__Prompt__
Starting at the line below that contains "for i in range(len(profile)" and ending at the line that contains "n = (k + 1) % sides", retype each line exactly as it stands, but omit the pictures.

Stored data entries:
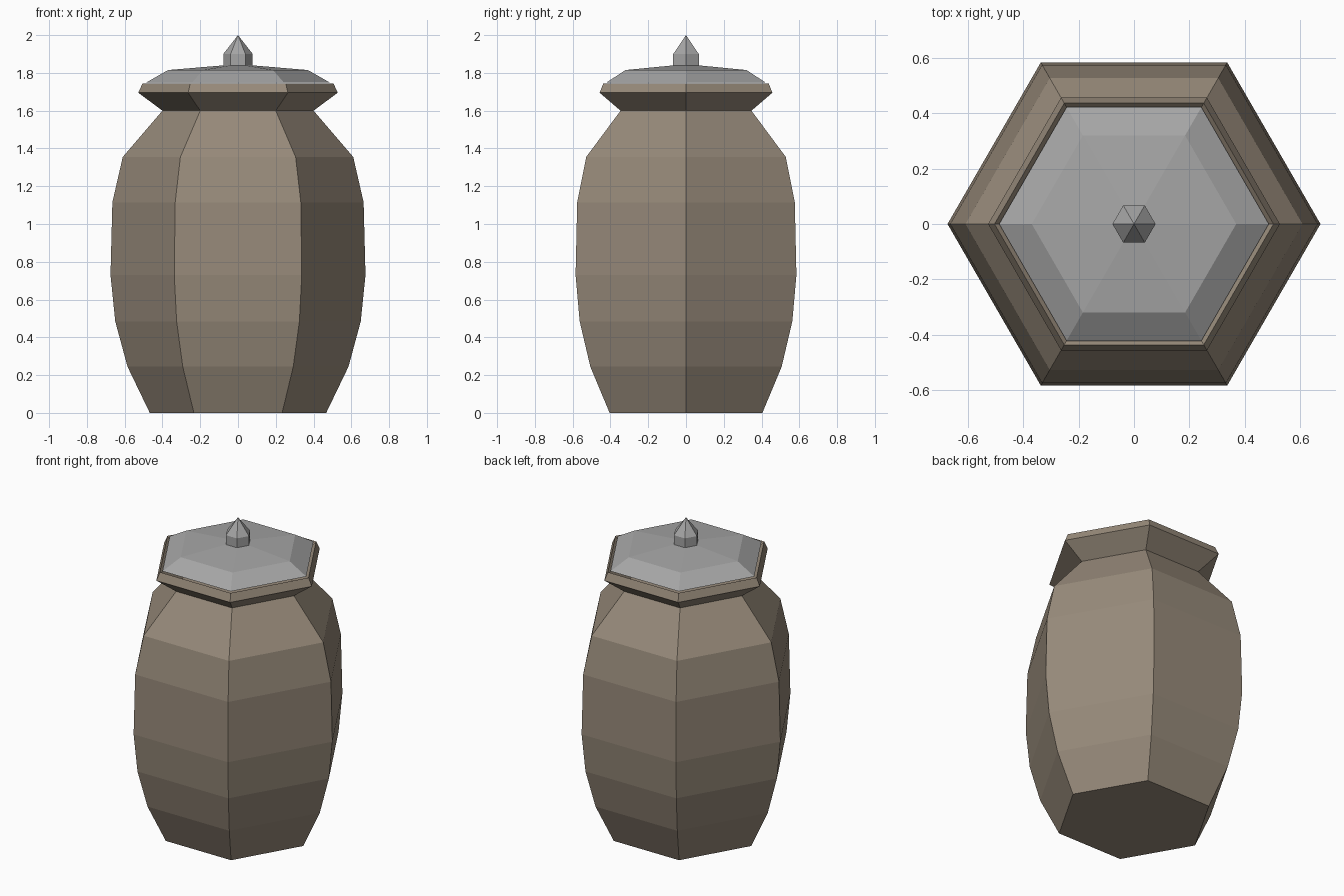
import bpy
import bmesh
from math import cos, sin, tau

cube = bpy.data.objects.get("Cube")
if cube:
    bpy.data.objects.remove(cube, do_unlink=True)

SIDES = 6


def material(name, rgb):
    mat = bpy.data.materials.new(name)
    mat.use_nodes = True
    color = (*rgb, 1)
    mat.diffuse_color = color
    mat.node_tree.nodes["Principled BSDF"].inputs["Base Color"].default_value = color
    return mat


def turned(name, profile, mat):
    """Six-sided closed solid from (radius, height) rings; radius 0 is a point."""
    bm = bmesh.new()
    rings = []
    for r, z in profile:
        if r == 0:
            rings.append([bm.verts.new((0, 0, z))] * SIDES)
        else:
            rings.append([bm.verts.new((r * cos(tau * i / SIDES), r * sin(tau * i / SIDES), z))
                          for i in range(SIDES)])
    for low, high in zip(rings, rings[1:]):
        for i in range(SIDES):
            j = (i + 1) % SIDES
            corners = dict.fromkeys((low[i], low[j], high[j], high[i]))
            bm.faces.new(list(corners))
    for ring in (rings[0], rings[-1]):
        if len(set(ring)) > 1:
            bm.faces.new(ring)
    bmesh.ops.recalc_face_normals(bm, faces=bm.faces)
    mesh = bpy.data.meshes.new(name)
    bm.to_mesh(mesh)
    bm.free()
    mesh.materials.append(mat)
    obj = bpy.data.objects.new(name, mesh)
    bpy.context.collection.objects.link(obj)
    return obj


clay = material("brown clay", (0.31, 0.255, 0.195))
stone = material("grey stone", (0.38, 0.38, 0.38))

# Jar body with pinched neck, flared rim and a recessed mouth
turned("jar_body", [(0.467, 0), (0.585, 0.245), (0.65, 0.485), (0.675, 0.73),
                    (0.665, 1.115), (0.61, 1.355), (0.40, 1.6), (0.528, 1.695),
                    (0.505, 1.745), (0.37, 1.62)], clay)

# Shallow lid resting just inside the rim
turned("lid", [(0.488, 1.748), (0.37, 1.815), (0.04, 1.843), (0, 1.846)], stone)

# Pointed knob
turned("lid_knob", [(0.078, 1.838), (0.078, 1.9), (0, 2)], stone)
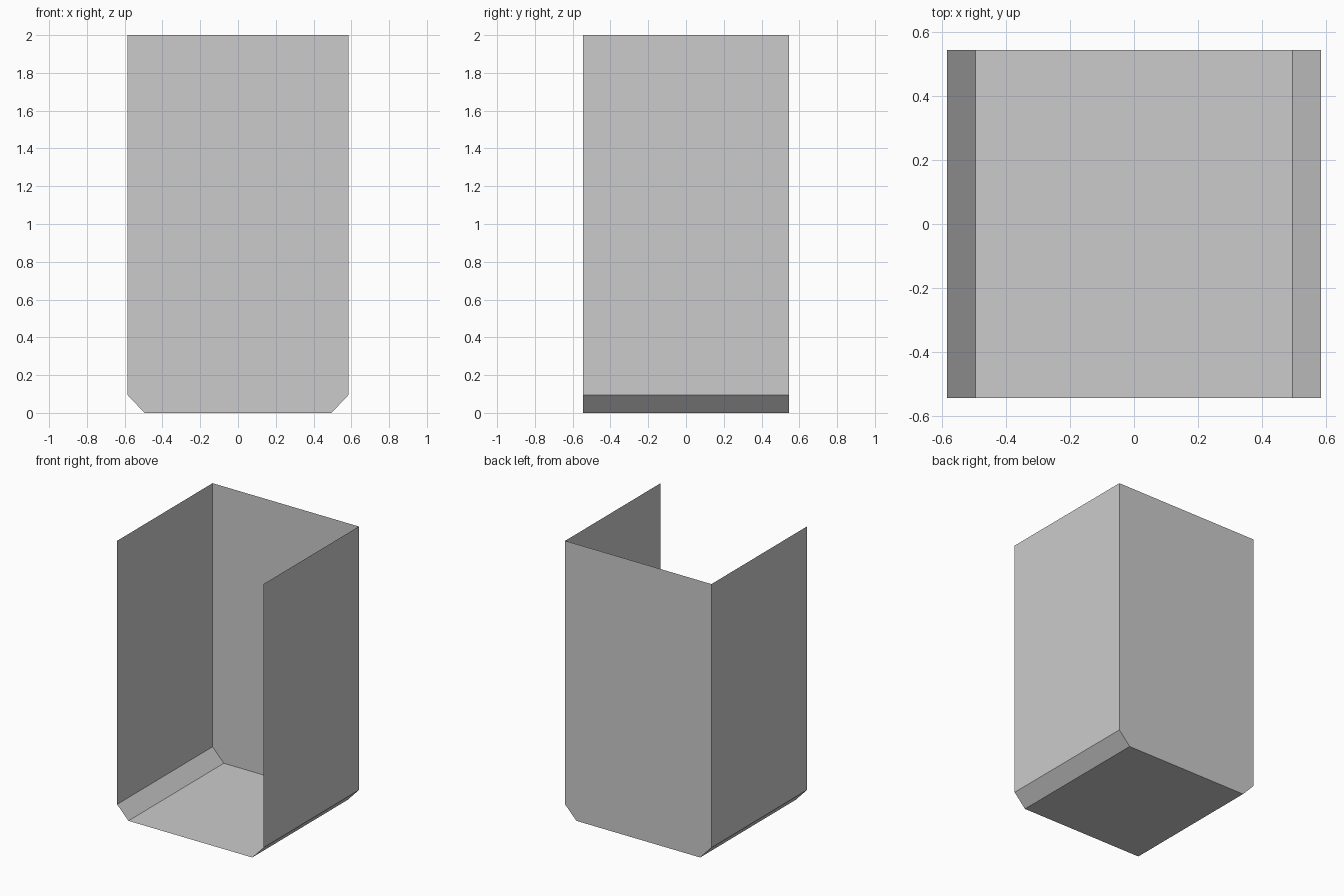
import bpy, bmesh

if "Cube" in bpy.data.objects:
    bpy.data.objects.remove(bpy.data.objects["Cube"])

W, D, H = 0.585, 0.545, 2.0   # half width, half depth, height
C = 0.09                      # chamfer width
CZ = 0.095                    # chamfer height

# U-shaped profile: left wall, chamfer, floor, chamfer, right wall
half = [(W, H), (W, CZ), (W - C, 0)]
profile = [(-x, z) for x, z in half] + half[::-1]

bm = bmesh.new()
front = [bm.verts.new((x, -D, z)) for x, z in profile]
back = [bm.verts.new((x, D, z)) for x, z in profile]

# side walls, chamfers and floor
for i in range(len(profile) - 1):
    bm.faces.new((front[i], front[i + 1], back[i + 1], back[i]))

# back wall (front and top stay open)
bm.faces.new(back)

# consistent normals, pointing outwards
bmesh.ops.recalc_face_normals(bm, faces=bm.faces)
bm.faces.ensure_lookup_table()
if bm.faces[-1].normal.y < 0:
    bmesh.ops.reverse_faces(bm, faces=bm.faces)

mesh = bpy.data.meshes.new("open_bin")
bm.to_mesh(mesh)
bm.free()
bpy.context.collection.objects.link(bpy.data.objects.new("open_bin", mesh))
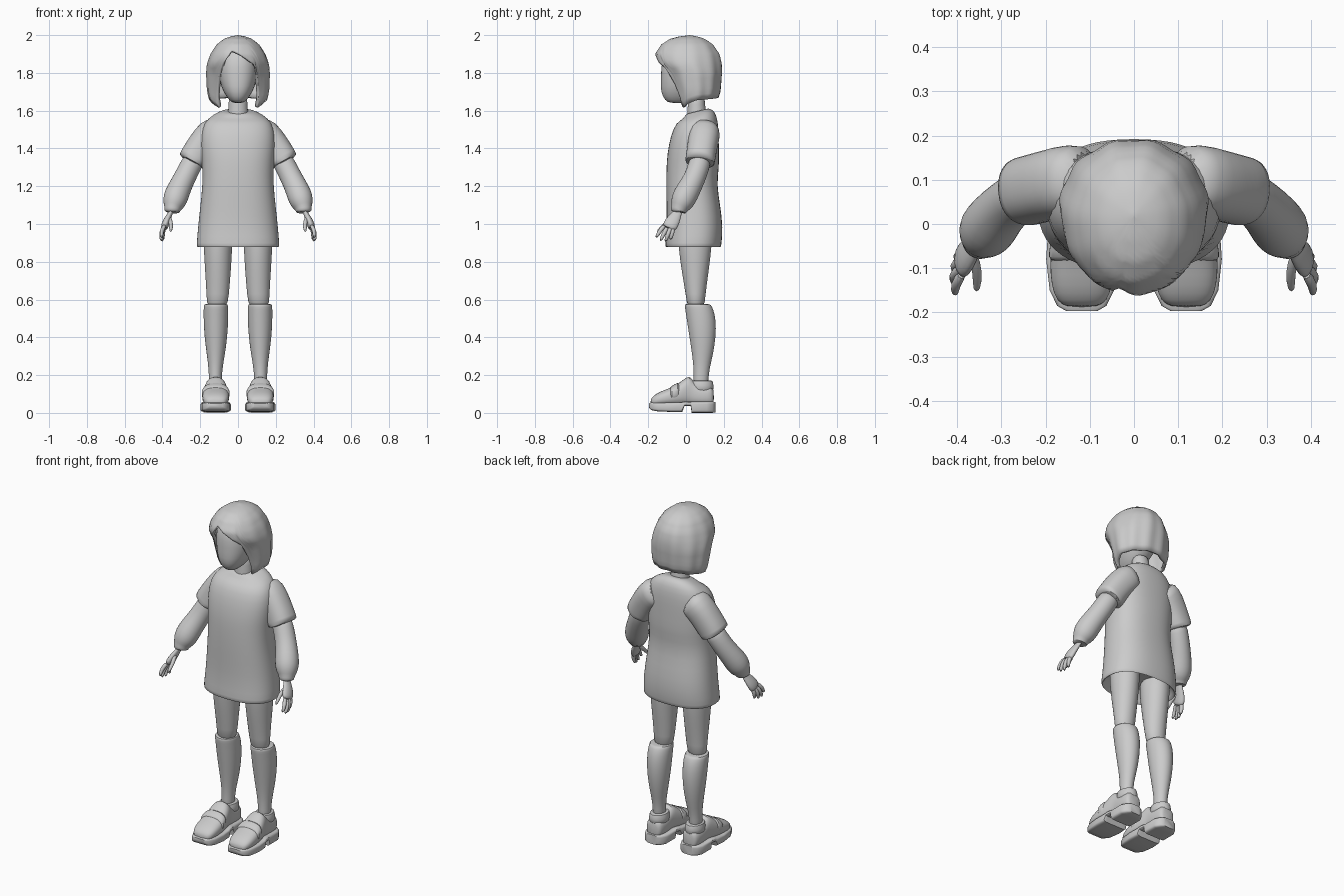
import bpy
import bmesh
from math import sin, cos, pi, copysign
from mathutils import Vector

default_cube = bpy.data.objects.get("Cube")
if default_cube:
    bpy.data.objects.remove(default_cube)

# One plain grey for the whole figure
grey = bpy.data.materials.new("plain_grey")
grey.use_nodes = True
colour = (0.6, 0.6, 0.6, 1)
grey.diffuse_color = colour
grey.node_tree.nodes["Principled BSDF"].inputs["Base Color"].default_value = colour


def finish(name, mesh_builder, mirror=False, subdivide=True, angle=1.0):
    """Turn a bmesh into a named, shaded object."""
    bmesh.ops.recalc_face_normals(mesh_builder, faces=mesh_builder.faces)
    mesh = bpy.data.meshes.new(name)
    mesh_builder.to_mesh(mesh)
    mesh_builder.free()
    mesh.materials.append(grey)
    part = bpy.data.objects.new(name, mesh)
    bpy.context.collection.objects.link(part)
    if mirror:
        part.modifiers.new("mirror", "MIRROR").use_mirror_merge = False
    if subdivide:
        part.modifiers.new("smooth", "SUBSURF").levels = 1
    bpy.ops.object.select_all(action="DESELECT")
    part.select_set(True)
    bpy.context.view_layer.objects.active = part
    bpy.ops.object.shade_smooth_by_angle(angle=angle)
    return part


def loft(name, rings, sides=20, power=2.0, **options):
    """Skin rings given as (centre, half axis u, half axis v)."""
    bm = bmesh.new()
    loops = []
    for centre, u, v in rings:
        loop = []
        for k in range(sides):
            a = 2 * pi * (k + 0.5) / sides
            c, s = (copysign(abs(f) ** (2 / power), f) for f in (cos(a), sin(a)))
            loop.append(bm.verts.new(Vector(centre) + Vector(u) * c + Vector(v) * s))
        loops.append(loop)
    for low, high in zip(loops, loops[1:]):
        for k in range(sides):
            n = (k + 1) % sides
            bm.faces.new((low[k], low[n], high[n], high[k]))
    bm.faces.new(loops[0])
    bm.faces.new(loops[-1])
    return finish(name, bm, **options)


def level(name, rows, x=0, tilt=0, **options):
    """Horizontal rings from rows of (z, half width, front y, back y, [x])."""
    rings = []
    for z, w, front, back, *side in rows:
        depth = (back - front) / 2
        lift = tilt if z > 1.55 else 0
        rings.append(((side[0] if side else x, (front + back) / 2, z),
                      (w, 0, 0), (0, depth, depth * lift)))
    return loft(name, rings, **options)


def tube(name, path, flat=1.0, **options):
    """Rings square to a path of (x, y, z, radius)."""
    points = [Vector(p[:3]) for p in path]
    rings = []
    for i, p in enumerate(points):
        along = points[min(i + 1, len(points) - 1)] - points[max(i - 1, 0)]
        u = along.cross(Vector((0, 1, 0))).normalized()
        v = u.cross(along).normalized()
        rings.append((p, u * path[i][3] * flat, v * path[i][3]))
    return loft(name, rings, mirror=True, **options)


def stations(name, rows, x, **options):
    """Upright sections along y from rows of (y, half width, bottom, top)."""
    rings = [((x, y, (low + top) / 2), (w, 0, 0), (0, 0, (top - low) / 2))
             for y, w, low, top in rows]
    return loft(name, rings, mirror=True, **options)


def read(table, t):
    """Linear lookup of a table whose first column rises."""
    for a, b in zip(table, table[1:]):
        if t <= b[0]:
            f = max(0, (t - a[0]) / (b[0] - a[0]))
            return [p + (q - p) * f for p, q in zip(a[1:], b[1:])]
    return table[-1][1:]


# Head and neck
level("head", [(1.64, .025, -.085, 0), (1.652, .045, -.112, .04), (1.7, .08, -.136, .1),
               (1.76, .1, -.134, .14), (1.83, .108, -.134, .15), (1.9, .1, -.12, .14),
               (1.95, .06, -.06, .1)], power=2.3)
level("neck", [(1.5, .06, 0, .12), (1.58, .055, .005, .11), (1.63, .05, .01, .1),
               (1.7, .05, .01, .1)])

# Bob haircut: a shell from crown to a varying lower edge
shape = [(1.6, .115, -.055, .14), (1.65, .15, -.065, .165), (1.7, .163, -.075, .183),
         (1.8, .168, -.115, .192), (1.85, .163, -.16, .19), (1.9, .145, -.163, .178),
         (1.95, .113, -.13, .143), (1.98, .074, -.085, .1), (1.993, .04, -.035, .06),
         (2, 0, .02, .02)]
edge = [(-pi, 1.67), (-1.6, 1.655), (-1.2, 1.635), (-.9, 1.61), (-.8, 1.66), (-.65, 1.76),
        (-.55, 1.83), (-.25, 1.92), (0, 1.905), (.35, 1.865), (.6, 1.835), (.68, 1.75),
        (.8, 1.66), (.9, 1.61), (1.2, 1.635), (1.6, 1.655), (pi, 1.67)]
columns, rows = 72, 20
bm = bmesh.new()
grid = []
for j in range(columns):
    phi = -pi + 2 * pi * j / columns
    low = read(edge, phi)[0]
    column = []
    for i in range(rows + 1):
        t = i / rows
        z = 2 - (2 - low) * t ** 1.8
        w, front, back = read(shape, z)
        strand = 1 + .018 * t * sin(11 * phi + 2 * t) * (1 - .5 * cos(phi))
        column.append(bm.verts.new((w * strand * sin(phi), (front + back) / 2
                                    - (back - front) / 2 * strand * cos(phi), z)))
    grid.append(column)
for j in range(columns):
    here, there = grid[j], grid[(j + 1) % columns]
    for i in range(rows):
        bm.faces.new((here[i], here[i + 1], there[i + 1], there[i]))
bmesh.ops.remove_doubles(bm, verts=bm.verts, dist=.0005)
hair = finish("hair", bm, subdivide=False)
shell = hair.modifiers.new("thickness", "SOLIDIFY")
shell.thickness, shell.offset = .018, -1

# Long loose shirt with a turned-in hem
level("shirt", [(.95, .18, -.08, .16), (.885, .2, -.095, .175), (.875, .217, -.108, .184),
                (.885, .221, -.111, .188), (.98, .213, -.102, .197), (1.1, .2, -.104, .182),
                (1.21, .188, -.106, .163), (1.3, .19, -.104, .176), (1.37, .196, -.1, .175),
                (1.47, .2, -.082, .174), (1.54, .18, -.05, .17), (1.575, .135, -.018, .155),
                (1.596, .085, .0, .125), (1.598, .07, .005, .115)],
      tilt=.25, sides=28, power=2.4)
tube("short_sleeves", [(.1, .1, 1.5, .075), (.14, .098, 1.48, .085), (.19, .088, 1.42, .08),
                       (.24, .075, 1.338, .079), (.247, .073, 1.326, .079),
                       (.248, .073, 1.324, .065), (.23, .077, 1.35, .05)], power=2.3)
tube("puffed_undersleeves", [(.22, .08, 1.36, .056), (.25, .07, 1.31, .058),
                             (.285, .045, 1.24, .058), (.315, .012, 1.18, .064),
                             (.332, -.012, 1.135, .067), (.342, -.028, 1.1, .056),
                             (.346, -.035, 1.085, .044), (.349, -.042, 1.065, .042),
                             (.349, -.042, 1.062, .03)])

# Hands with spread fingers
tube("palms", [(.345, -.035, 1.09, .024), (.358, -.048, 1.055, .025),
               (.375, -.065, 1.025, .038), (.388, -.085, .99, .042),
               (.391, -.092, .975, .034)], flat=.5, sides=12)
for finger, root, knuckle, tip in (
        ("thumbs", (.366, -.065, 1.04), (.352, -.11, 1.0), (.357, -.155, .955)),
        ("index_fingers", (.386, -.11, .995), (.406, -.138, .965), (.404, -.16, .925)),
        ("middle_fingers", (.39, -.097, .985), (.411, -.118, .95), (.405, -.136, .908)),
        ("ring_fingers", (.39, -.08, .985), (.409, -.096, .945), (.4, -.11, .905)),
        ("little_fingers", (.386, -.064, .99), (.402, -.074, .95), (.393, -.083, .915))):
    tube(finger, [(*root, .013), (*knuckle, .0125), (*tip, .009)], sides=8)

# Bare thighs, then knee socks with a folded top
level("thighs", [(.55, .055, .005, .1, .112), (.62, .059, .0, .102, .107),
                 (.75, .069, -.024, .121, .106), (.87, .076, -.04, .136, .106),
                 (1, .08, -.05, .145, .106)], mirror=True)
level("knee_socks", [(.1, .036, .035, .12, .12), (.2, .033, .042, .118, .12),
                     (.27, .042, .037, .134, .118), (.35, .055, .026, .152, .117),
                     (.45, .065, .01, .162, .117), (.53, .066, -.002, .153, .117),
                     (.565, .065, -.008, .137, .117), (.575, .063, -.006, .13, .117),
                     (.576, .052, .004, .11, .115)], mirror=True)

# Chunky loafers: upper, strap, ankle collar and heeled sole
stations("shoe_uppers", [(-.188, .035, .04, .07), (-.175, .057, .035, .09),
                         (-.14, .07, .035, .112), (-.09, .073, .035, .13),
                         (-.045, .069, .035, .152), (-.01, .063, .035, .18),
                         (.02, .055, .035, .2), (.04, .053, .035, .165),
                         (.09, .055, .035, .14), (.135, .05, .035, .15),
                         (.148, .035, .04, .12)], x=.118, power=2.5)
stations("shoe_straps", [(-.085, .068, .06, .13), (-.08, .077, .055, .142),
                         (-.04, .073, .055, .163), (-.034, .062, .06, .155)],
         x=.118, power=2.5)
level("shoe_collars", [(.1, .058, .015, .152), (.15, .052, .018, .146),
                       (.172, .048, .02, .142), (.17, .04, .03, .13)],
      x=.118, mirror=True)
stations("shoe_soles", [(-.197, .035, .03, .05), (-.185, .056, .015, .055),
                        (-.15, .073, .008, .055), (-.08, .081, .005, .055),
                        (-.02, .077, .005, .057), (-.008, .074, .036, .06),
                        (.025, .07, .036, .06), (.03, .071, 0, .06),
                        (.11, .071, 0, .06), (.14, .055, 0, .06),
                        (.155, .033, .003, .058)],
         x=.118, power=6, subdivide=False, angle=.7)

__Answer box__
for i in range(len(profile) - 1):
    bm.faces.new((front[i], front[i + 1], back[i + 1], back[i]))

# back wall (front and top stay open)
bm.faces.new(back)

# consistent normals, pointing outwards
bmesh.ops.recalc_face_normals(bm, faces=bm.faces)
bm.faces.ensure_lookup_table()
if bm.faces[-1].normal.y < 0:
    bmesh.ops.reverse_faces(bm, faces=bm.faces)

mesh = bpy.data.meshes.new("open_bin")
bm.to_mesh(mesh)
bm.free()
bpy.context.collection.objects.link(bpy.data.objects.new("open_bin", mesh))
import bpy
import bmesh
from math import sin, cos, pi, copysign
from mathutils import Vector

default_cube = bpy.data.objects.get("Cube")
if default_cube:
    bpy.data.objects.remove(default_cube)

# One plain grey for the whole figure
grey = bpy.data.materials.new("plain_grey")
grey.use_nodes = True
colour = (0.6, 0.6, 0.6, 1)
grey.diffuse_color = colour
grey.node_tree.nodes["Principled BSDF"].inputs["Base Color"].default_value = colour


def finish(name, mesh_builder, mirror=False, subdivide=True, angle=1.0):
    """Turn a bmesh into a named, shaded object."""
    bmesh.ops.recalc_face_normals(mesh_builder, faces=mesh_builder.faces)
    mesh = bpy.data.meshes.new(name)
    mesh_builder.to_mesh(mesh)
    mesh_builder.free()
    mesh.materials.append(grey)
    part = bpy.data.objects.new(name, mesh)
    bpy.context.collection.objects.link(part)
    if mirror:
        part.modifiers.new("mirror", "MIRROR").use_mirror_merge = False
    if subdivide:
        part.modifiers.new("smooth", "SUBSURF").levels = 1
    bpy.ops.object.select_all(action="DESELECT")
    part.select_set(True)
    bpy.context.view_layer.objects.active = part
    bpy.ops.object.shade_smooth_by_angle(angle=angle)
    return part


def loft(name, rings, sides=20, power=2.0, **options):
    """Skin rings given as (centre, half axis u, half axis v)."""
    bm = bmesh.new()
    loops = []
    for centre, u, v in rings:
        loop = []
        for k in range(sides):
            a = 2 * pi * (k + 0.5) / sides
            c, s = (copysign(abs(f) ** (2 / power), f) for f in (cos(a), sin(a)))
            loop.append(bm.verts.new(Vector(centre) + Vector(u) * c + Vector(v) * s))
        loops.append(loop)
    for low, high in zip(loops, loops[1:]):
        for k in range(sides):
            n = (k + 1) % sides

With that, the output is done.